Scan the data for lines with "faces" and report the count by itself.

Records excerpted from a collection —
---

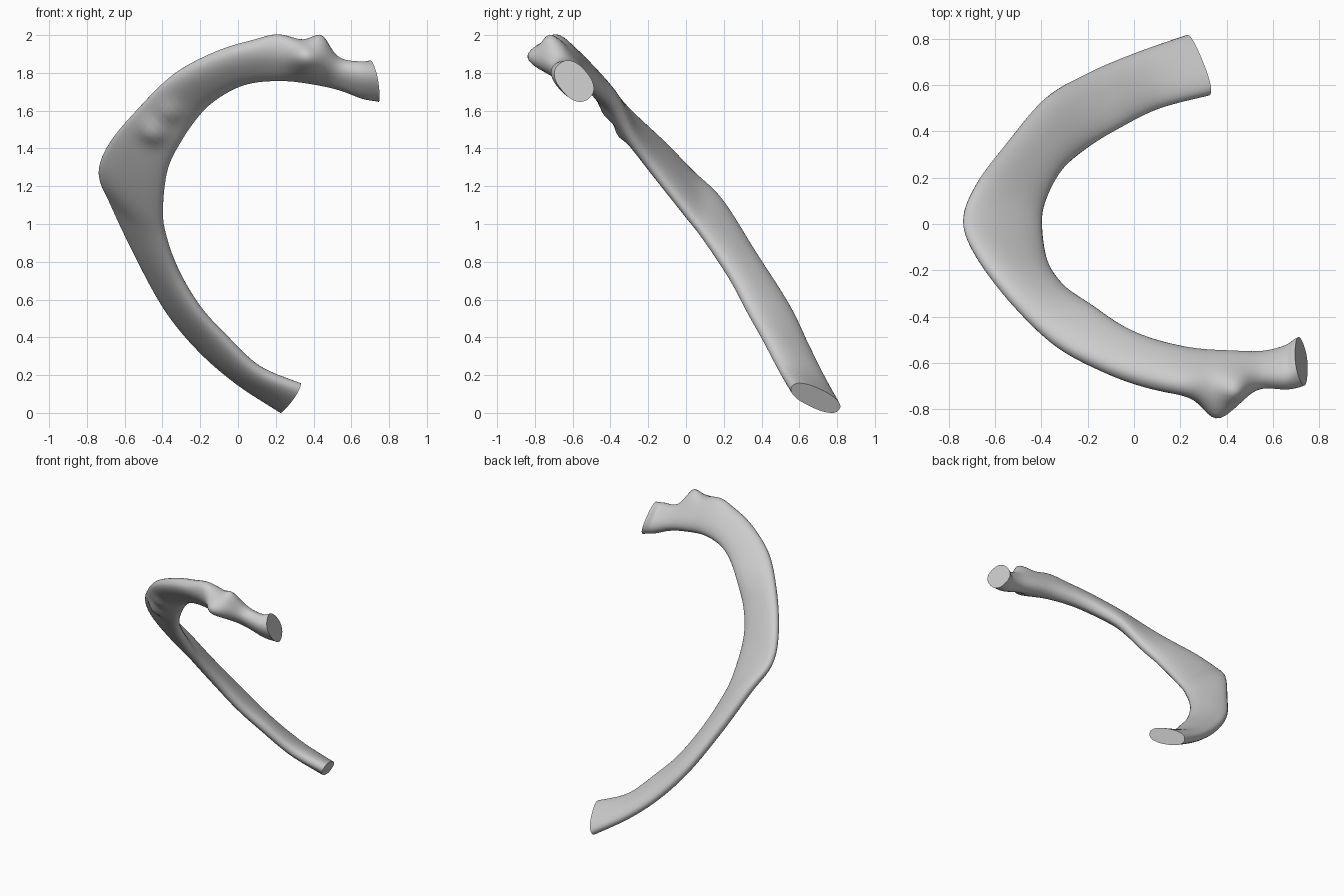
import bpy, bmesh, math
from mathutils import Vector

if "Cube" in bpy.data.objects:
    bpy.data.objects.remove(bpy.data.objects["Cube"])

# Stations along the bone: outer edge xyz, inner edge xyz, thickness
ST = [
    (.715, -.67, 1.86, .73, -.515, 1.675, .17),
    (.66, -.695, 1.855, .66, -.54, 1.69, .14),
    (.55, -.69, 1.87, .55, -.565, 1.73, .12),
    (.42, -.71, 1.93, .42, -.565, 1.76, .13),
    (.25, -.72, 1.985, .25, -.555, 1.78, .14),
    (.05, -.69, 1.965, .08, -.51, 1.77, .13),
    (-.15, -.62, 1.90, -.05, -.45, 1.72, .12),
    (-.35, -.51, 1.79, -.18, -.36, 1.62, .11),
    (-.53, -.33, 1.62, -.30, -.28, 1.45, .10),
    (-.68, -.13, 1.44, -.375, -.17, 1.29, .10),
    (-.735, .02, 1.29, -.40, 0, 1.07, .10),
    (-.675, .18, 1.14, -.38, .11, .92, .10),
    (-.54, .36, .86, -.31, .235, .73, .10),
    (-.38, .545, .57, -.20, .33, .55, .10),
    (-.20, .65, .35, -.07, .41, .41, .10),
    (0, .735, .18, .11, .50, .24, .10),
    (.225, .812, .03, .33, .56, .15, .11),
]
SUB, N = 8, 36


def spline(i, t):
    p = [ST[max(0, min(len(ST) - 1, i + k))] for k in (-1, 0, 1, 2)]
    return [.5 * (2 * b + (c - a) * t + (2 * a - 5 * b + 4 * c - d) * t * t
                  + (3 * b - a - 3 * c + d) * t ** 3) for a, b, c, d in zip(*p)]


def spow(v, e):
    return math.copysign(abs(v) ** e, v)


# Lofted shaft with a flattened oval section
rows = [spline(i, k / SUB) for i in range(len(ST) - 1) for k in range(SUB)]
rows.append(list(ST[-1]))
mid = [(Vector(r[:3]) + Vector(r[3:6])) / 2 for r in rows]
bm = bmesh.new()
rings = []
for j, r in enumerate(rows):
    half = (Vector(r[:3]) - Vector(r[3:6])) / 2
    tan = mid[min(j + 1, len(rows) - 1)] - mid[max(j - 1, 0)]
    thick = half.cross(tan).normalized() * r[6] / 2
    rings.append([bm.verts.new(mid[j] + half * spow(math.cos(a), .85)
                               + thick * spow(math.sin(a), .85))
                  for a in (2 * math.pi * k / N for k in range(N))])
for a, b in zip(rings, rings[1:]):
    for k in range(N):
        bm.faces.new((a[k], a[(k + 1) % N], b[(k + 1) % N], b[k]))
bm.faces.new(rings[0])
bm.faces.new(rings[-1][::-1])
bmesh.ops.recalc_face_normals(bm, faces=bm.faces)

# Tubercle and muscle-attachment bumps: centre, push, radius
BUMPS = [
    ((.38, -.72, 1.88), (-.02, -.11, .01), .10),
    ((.43, -.69, 1.94), (.01, -.03, .07), .07),
    ((.20, -.72, 1.97), (0, 0, .02), .09),
    ((-.46, -.34, 1.50), (0, -.03, -.02), .07),
    ((-.36, -.40, 1.62), (0, -.02, -.015), .06),
]
for c, push, rad in BUMPS:
    bm.normal_update()
    c, push = Vector(c), Vector(push)
    d = push.normalized()
    moves = [(v, push * math.exp(-((v.co - c).length / rad) ** 2)
              * min(1, max(0, v.normal.dot(d) + .4))) for v in bm.verts]
    for v, m in moves:
        v.co += m

# Rest on the ground
low = min(v.co.z for v in bm.verts)
bmesh.ops.translate(bm, verts=bm.verts, vec=(0, 0, -low))
me = bpy.data.meshes.new("rib_bone")
bm.to_mesh(me)
bm.free()
ob = bpy.data.objects.new("rib_bone", me)
bpy.context.collection.objects.link(ob)
bpy.context.view_layer.objects.active = ob
ob.select_set(True)
bpy.ops.object.shade_smooth_by_angle(angle=math.radians(45))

---

Task answer — 4